Wearing the shirts, which feature everything from baby chickens as "Dixie chicks" to portraits of Confederate war heroes, will cost students two days suspension for the first offense, five for the second and 10 for the third, Evans said. The emblem violates the Beaufort County School District's Code of Conduct, he said, which states students cannot wear clothing that can "disrupt or interfere with the school environment."
"The shirts clearly, because of their symbolic nature, are offensive," Evans said.
Some students disagree and are planning a protest Wednesday morning. Evans said he hopes to resolve the issue before then.
One student's parents are pressing charges against a hall monitor who they say grabbed their daughter's arm too forcefully when he discovered she was wearing a Confederate shirt about a week ago. Renee Armstrong, whose daughter, Brook, was suspended Monday for wearing the shirt again, said she doesn't see anything wrong with the shirts.
Armstrong said she plans to contact the American Civil Liberties Union about the incident and Tommy Armstrong, Brook's father, said suspending students for wearing the shirts is pointless.
"A lot of kids are losing a lot of time at school," he said. "It's senseless."
The Confederate flag is not the only symbol county schools take offense with, said district spokesman John Williams. Shirts with rock band, cigarette, alcohol and drug logos, or shirts with sexual innuendoes, also are against district policy. Principals have the final say on what is banned at their school, he said.
Battery Creek High School Principal Rodney Jenkins said the shirts also are taboo for his students.

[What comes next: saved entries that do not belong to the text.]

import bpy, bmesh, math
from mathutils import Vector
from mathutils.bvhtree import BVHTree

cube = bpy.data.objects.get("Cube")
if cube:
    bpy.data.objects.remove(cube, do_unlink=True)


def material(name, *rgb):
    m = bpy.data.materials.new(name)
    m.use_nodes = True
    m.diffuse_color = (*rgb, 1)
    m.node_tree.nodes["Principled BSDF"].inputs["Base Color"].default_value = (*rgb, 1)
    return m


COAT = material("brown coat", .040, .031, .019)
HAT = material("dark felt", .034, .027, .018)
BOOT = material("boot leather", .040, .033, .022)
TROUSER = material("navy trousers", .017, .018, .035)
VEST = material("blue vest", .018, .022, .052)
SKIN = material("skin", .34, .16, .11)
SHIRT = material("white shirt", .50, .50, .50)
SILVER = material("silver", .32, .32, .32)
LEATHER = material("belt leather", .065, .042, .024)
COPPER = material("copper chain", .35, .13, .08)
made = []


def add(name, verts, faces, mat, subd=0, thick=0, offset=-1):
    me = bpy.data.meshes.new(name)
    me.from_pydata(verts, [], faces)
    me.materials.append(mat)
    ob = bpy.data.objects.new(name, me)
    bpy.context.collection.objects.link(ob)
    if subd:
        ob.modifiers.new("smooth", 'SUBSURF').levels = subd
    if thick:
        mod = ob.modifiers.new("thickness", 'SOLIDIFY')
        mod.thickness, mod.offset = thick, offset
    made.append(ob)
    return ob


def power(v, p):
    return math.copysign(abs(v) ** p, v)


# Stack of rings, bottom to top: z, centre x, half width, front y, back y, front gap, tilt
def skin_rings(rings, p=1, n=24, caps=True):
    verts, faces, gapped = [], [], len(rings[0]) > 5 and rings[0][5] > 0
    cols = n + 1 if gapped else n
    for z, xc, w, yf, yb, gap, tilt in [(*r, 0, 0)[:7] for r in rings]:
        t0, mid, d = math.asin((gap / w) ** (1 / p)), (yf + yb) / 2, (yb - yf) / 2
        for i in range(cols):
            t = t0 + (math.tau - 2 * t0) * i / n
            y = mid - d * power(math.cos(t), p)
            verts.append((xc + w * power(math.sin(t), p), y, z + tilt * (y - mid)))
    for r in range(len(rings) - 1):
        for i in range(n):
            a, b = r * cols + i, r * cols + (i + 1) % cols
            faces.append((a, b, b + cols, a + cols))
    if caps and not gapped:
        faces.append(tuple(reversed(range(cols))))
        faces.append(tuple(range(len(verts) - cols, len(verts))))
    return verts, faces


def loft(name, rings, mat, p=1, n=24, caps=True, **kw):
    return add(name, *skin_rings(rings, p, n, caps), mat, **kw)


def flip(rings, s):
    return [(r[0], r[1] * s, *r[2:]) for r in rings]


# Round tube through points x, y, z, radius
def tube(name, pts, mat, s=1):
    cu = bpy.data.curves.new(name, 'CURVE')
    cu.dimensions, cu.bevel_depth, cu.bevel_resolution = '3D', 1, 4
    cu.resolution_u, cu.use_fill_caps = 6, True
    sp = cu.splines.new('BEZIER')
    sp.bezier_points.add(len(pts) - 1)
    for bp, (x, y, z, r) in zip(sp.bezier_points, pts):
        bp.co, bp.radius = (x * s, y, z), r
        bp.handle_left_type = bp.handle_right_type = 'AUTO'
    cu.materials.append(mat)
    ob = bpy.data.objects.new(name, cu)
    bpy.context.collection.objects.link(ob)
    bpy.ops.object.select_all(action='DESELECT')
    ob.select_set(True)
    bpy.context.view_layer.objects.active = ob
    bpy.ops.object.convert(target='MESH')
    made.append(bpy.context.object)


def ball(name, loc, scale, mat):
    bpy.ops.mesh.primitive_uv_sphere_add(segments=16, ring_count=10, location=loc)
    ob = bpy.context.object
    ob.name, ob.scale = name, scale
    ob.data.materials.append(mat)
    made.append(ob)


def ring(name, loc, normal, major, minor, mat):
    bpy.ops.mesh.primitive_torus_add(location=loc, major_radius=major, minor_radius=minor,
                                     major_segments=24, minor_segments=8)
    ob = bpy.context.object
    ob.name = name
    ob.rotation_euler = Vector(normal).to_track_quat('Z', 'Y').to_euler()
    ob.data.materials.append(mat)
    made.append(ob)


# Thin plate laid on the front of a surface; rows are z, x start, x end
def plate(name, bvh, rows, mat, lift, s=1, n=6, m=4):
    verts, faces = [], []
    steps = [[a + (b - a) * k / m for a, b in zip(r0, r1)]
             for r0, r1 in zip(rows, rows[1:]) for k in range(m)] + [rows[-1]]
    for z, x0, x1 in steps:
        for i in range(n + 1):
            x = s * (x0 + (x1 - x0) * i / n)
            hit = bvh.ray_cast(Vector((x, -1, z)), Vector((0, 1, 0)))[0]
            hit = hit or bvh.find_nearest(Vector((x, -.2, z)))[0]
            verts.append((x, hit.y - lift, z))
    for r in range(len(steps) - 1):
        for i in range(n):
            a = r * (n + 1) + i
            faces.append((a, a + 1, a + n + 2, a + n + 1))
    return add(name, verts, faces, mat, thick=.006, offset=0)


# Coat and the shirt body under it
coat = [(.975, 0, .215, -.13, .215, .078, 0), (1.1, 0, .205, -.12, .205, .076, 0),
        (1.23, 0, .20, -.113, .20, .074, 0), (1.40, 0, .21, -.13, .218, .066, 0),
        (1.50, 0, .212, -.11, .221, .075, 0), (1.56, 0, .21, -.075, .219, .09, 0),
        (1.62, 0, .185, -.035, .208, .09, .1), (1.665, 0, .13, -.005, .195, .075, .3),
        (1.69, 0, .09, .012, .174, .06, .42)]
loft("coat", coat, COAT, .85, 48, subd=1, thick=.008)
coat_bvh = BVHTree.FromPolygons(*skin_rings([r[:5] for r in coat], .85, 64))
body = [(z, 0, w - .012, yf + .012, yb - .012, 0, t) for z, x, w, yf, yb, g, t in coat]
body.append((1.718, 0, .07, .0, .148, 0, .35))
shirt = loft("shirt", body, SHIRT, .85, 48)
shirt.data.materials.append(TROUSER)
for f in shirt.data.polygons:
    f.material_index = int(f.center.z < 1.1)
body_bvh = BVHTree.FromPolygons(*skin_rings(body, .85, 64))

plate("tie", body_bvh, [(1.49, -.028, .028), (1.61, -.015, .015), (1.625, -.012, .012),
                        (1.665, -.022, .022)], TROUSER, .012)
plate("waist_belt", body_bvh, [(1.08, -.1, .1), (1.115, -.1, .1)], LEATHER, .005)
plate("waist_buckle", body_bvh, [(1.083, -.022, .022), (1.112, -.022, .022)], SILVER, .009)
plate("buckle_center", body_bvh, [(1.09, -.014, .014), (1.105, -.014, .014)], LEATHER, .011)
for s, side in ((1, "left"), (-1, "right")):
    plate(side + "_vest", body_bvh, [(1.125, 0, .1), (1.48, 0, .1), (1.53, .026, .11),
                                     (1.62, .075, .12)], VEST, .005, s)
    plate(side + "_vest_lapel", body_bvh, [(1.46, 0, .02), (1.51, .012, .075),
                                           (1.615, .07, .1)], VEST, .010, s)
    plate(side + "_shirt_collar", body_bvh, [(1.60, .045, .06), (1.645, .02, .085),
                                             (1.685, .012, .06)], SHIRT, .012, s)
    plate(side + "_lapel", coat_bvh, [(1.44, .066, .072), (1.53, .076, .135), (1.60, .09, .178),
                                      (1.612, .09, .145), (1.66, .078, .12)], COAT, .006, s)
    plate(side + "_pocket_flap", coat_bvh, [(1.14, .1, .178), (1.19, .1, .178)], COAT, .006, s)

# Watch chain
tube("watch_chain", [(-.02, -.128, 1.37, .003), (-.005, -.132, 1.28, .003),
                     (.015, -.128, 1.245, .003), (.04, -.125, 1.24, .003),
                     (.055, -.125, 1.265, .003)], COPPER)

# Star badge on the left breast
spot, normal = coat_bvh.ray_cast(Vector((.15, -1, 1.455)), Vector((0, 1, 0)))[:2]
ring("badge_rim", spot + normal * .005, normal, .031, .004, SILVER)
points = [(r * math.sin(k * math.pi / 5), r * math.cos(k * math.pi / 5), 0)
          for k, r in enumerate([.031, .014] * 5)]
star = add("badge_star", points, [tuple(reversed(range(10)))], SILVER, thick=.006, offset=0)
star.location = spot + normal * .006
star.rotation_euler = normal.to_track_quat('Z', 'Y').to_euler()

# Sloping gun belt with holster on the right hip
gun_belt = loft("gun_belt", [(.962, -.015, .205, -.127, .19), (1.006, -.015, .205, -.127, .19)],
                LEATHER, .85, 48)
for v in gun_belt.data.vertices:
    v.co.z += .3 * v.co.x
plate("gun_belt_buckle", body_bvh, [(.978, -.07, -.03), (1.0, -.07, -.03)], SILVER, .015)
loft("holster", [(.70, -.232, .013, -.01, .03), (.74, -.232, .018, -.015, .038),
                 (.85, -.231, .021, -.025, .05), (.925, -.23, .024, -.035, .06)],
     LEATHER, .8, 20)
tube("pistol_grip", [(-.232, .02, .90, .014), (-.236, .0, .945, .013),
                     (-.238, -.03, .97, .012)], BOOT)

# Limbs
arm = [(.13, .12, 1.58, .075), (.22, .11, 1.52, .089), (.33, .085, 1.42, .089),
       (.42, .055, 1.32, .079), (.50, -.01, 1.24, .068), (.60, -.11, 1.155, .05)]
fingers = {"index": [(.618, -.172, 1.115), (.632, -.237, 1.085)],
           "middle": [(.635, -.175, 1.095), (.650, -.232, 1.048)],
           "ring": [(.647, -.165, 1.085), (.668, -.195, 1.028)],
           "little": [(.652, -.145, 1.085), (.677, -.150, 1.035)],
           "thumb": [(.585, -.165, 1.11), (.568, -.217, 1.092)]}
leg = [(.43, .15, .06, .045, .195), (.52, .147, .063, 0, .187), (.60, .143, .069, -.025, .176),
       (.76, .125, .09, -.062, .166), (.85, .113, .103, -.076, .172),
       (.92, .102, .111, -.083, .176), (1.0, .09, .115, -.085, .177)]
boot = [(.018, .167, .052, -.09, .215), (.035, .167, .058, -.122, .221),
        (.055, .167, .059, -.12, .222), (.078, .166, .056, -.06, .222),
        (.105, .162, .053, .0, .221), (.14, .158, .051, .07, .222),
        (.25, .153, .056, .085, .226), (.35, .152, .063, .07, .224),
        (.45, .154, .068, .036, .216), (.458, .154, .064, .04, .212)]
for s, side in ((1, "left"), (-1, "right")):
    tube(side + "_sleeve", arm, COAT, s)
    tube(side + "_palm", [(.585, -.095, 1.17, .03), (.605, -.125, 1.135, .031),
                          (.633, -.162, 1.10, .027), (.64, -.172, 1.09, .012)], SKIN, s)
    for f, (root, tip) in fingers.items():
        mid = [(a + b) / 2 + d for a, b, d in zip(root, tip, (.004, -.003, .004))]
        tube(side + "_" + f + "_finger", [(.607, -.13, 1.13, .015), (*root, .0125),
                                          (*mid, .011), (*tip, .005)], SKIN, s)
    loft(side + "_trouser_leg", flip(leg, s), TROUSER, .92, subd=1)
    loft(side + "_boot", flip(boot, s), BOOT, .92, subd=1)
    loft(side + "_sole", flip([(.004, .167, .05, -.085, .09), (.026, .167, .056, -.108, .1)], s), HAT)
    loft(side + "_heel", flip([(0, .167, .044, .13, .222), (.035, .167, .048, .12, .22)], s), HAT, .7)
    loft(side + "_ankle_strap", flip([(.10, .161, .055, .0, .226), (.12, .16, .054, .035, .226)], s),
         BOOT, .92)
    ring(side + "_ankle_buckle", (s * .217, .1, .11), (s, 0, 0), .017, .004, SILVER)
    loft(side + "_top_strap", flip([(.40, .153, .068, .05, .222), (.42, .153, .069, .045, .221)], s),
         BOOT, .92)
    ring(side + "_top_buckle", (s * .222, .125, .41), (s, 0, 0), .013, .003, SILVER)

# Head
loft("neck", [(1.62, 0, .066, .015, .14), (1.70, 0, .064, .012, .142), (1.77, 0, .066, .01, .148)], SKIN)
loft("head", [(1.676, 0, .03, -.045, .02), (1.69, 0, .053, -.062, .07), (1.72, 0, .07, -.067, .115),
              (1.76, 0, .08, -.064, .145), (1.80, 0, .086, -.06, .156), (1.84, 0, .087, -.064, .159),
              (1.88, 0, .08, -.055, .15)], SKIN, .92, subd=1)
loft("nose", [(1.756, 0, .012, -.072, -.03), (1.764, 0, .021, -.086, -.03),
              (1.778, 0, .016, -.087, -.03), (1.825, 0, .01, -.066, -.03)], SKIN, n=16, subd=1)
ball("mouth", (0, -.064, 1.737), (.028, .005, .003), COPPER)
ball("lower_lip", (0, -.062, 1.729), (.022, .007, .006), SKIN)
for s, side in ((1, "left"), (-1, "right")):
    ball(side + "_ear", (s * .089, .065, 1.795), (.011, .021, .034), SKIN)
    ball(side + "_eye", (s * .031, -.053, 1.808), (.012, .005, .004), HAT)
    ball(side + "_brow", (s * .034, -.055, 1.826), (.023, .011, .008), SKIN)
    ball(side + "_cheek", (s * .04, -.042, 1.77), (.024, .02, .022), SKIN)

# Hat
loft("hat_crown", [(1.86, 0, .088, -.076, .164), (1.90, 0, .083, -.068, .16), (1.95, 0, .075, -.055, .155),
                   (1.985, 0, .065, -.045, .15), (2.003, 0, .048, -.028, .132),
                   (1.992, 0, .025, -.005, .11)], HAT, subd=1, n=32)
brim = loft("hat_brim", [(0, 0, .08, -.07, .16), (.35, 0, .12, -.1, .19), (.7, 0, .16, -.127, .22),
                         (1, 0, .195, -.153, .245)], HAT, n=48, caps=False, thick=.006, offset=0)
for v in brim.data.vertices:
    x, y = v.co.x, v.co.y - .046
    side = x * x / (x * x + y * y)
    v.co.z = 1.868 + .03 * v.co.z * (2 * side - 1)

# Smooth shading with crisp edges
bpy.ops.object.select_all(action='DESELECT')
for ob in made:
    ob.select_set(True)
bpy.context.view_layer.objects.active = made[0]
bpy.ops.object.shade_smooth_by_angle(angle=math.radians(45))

"It's hurtful to a great deal of my student body," he said. "My job is to provide an environment that is free of that."